Then President Obama came to our retreat and acknowledged we have solutions:
- “I suspect I will embrace some of them. Some of them I’ve already embraced.”
- “I’ve read your legislation. I take a look at this stuff.”
- “Actually I’ve gotten many of your ideas. I’ve taken a look at them.”
- “I’ve read it. I can tell you what’s in it”
And all of a sudden those ideas we didn’t have were magically incorporated into Democrat legislation:

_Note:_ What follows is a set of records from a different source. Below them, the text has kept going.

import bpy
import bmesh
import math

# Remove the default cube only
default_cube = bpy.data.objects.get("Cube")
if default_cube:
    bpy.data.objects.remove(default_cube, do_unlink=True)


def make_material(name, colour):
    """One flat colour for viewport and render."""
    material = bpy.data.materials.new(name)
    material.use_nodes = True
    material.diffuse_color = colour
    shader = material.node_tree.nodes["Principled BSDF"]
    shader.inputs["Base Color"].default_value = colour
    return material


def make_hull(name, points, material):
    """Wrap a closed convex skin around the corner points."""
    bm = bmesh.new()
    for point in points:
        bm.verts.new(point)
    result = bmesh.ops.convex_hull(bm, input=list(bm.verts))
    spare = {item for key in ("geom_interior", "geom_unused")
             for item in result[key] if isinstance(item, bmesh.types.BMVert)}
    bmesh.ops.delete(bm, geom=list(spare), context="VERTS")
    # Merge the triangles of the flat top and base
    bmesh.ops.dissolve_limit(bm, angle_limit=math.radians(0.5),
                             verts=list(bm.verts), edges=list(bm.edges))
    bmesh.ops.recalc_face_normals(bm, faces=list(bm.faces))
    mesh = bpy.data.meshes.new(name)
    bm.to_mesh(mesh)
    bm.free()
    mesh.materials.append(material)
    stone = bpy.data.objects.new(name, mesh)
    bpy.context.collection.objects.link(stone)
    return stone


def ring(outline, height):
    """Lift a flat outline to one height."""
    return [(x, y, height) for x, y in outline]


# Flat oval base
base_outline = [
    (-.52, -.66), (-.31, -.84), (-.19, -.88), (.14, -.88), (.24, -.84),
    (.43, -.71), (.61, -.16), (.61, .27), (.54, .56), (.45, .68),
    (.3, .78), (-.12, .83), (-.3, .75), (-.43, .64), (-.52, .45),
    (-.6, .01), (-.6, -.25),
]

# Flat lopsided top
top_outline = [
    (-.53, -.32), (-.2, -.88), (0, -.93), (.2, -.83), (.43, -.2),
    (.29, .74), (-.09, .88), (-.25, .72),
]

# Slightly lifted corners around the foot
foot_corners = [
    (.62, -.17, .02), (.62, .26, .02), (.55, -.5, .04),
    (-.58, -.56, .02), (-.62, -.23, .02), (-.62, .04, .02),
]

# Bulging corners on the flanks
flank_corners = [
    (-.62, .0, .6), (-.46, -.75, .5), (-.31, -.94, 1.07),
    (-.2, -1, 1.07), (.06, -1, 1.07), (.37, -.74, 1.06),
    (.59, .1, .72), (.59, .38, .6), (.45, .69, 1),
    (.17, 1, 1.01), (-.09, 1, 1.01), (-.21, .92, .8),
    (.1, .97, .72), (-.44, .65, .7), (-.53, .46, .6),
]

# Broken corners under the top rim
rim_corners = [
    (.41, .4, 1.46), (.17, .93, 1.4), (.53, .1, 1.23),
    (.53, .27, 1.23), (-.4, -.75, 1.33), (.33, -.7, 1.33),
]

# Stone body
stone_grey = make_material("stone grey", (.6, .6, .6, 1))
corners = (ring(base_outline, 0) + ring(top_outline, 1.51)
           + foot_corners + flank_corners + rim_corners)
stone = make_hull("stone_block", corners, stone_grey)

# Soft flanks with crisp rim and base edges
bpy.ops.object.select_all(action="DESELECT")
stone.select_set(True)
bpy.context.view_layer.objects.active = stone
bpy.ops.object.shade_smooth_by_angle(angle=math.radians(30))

“Well I think the president made it clear that he has indeed listened to a number of Republican ideas, in fact, he pointed out that in the stimulus bill he incorporated a number of provisions that historically have been advocated by Republicans and some that were advocated at that time. For example, the small business tax cuts and the bonus depreciation. He pointed out that one third of the economic recovery bill involved tax relief, including tax relief for 95% of the American people.” (Rep. Van Hollen on Today Show, 1/30/10)
Then two days later, the nonexistent Republican ideas incorporated into Democrat legislation were bad ideas:
“I think the Republicans have been able to get away for too long in this last year with a hit-and-run political strategy,” DCCC Chairman Chris Van Hollen told Morning Score. “We’ve been, actually, making this point to our members and, frankly, we’ve been making it to the White House for some time now. It’s not that the Republicans are the party of no; it’s just that their proposals want to take us back to the Bush policies.” (Politico 2/1/10)
And on the very same day that those policies seem bad, maybe they are…maybe they really aren’t…maybe they are:
“The point is not that it was the fault of Bush and the Republicans,” said Rep. Chris Van Hollen (D., Md.), chairman of the House Democrats’ campaign committee. “It’s [to tell voters] that if you elect a Republican to Congress, they’re going to pursue the same Bush economic policies that put us in this mess in the first place.” (The Wall Street Journal, 2/1/10)
So which one is it?
A lesson to liberals: this is what happens when you are devoid of principle, and are acting solely in the interest of political expediency. Principle doesn’t waver — you either like an idea and advance it, or you don’t.
Now, that doesn’t mean that America’s lefties have a monopoly on hypocrisy. Of course they don’t. The political fate of the Democratic Party, however, is sure different a chance for America to see that one side is certainly more prone to it than the other.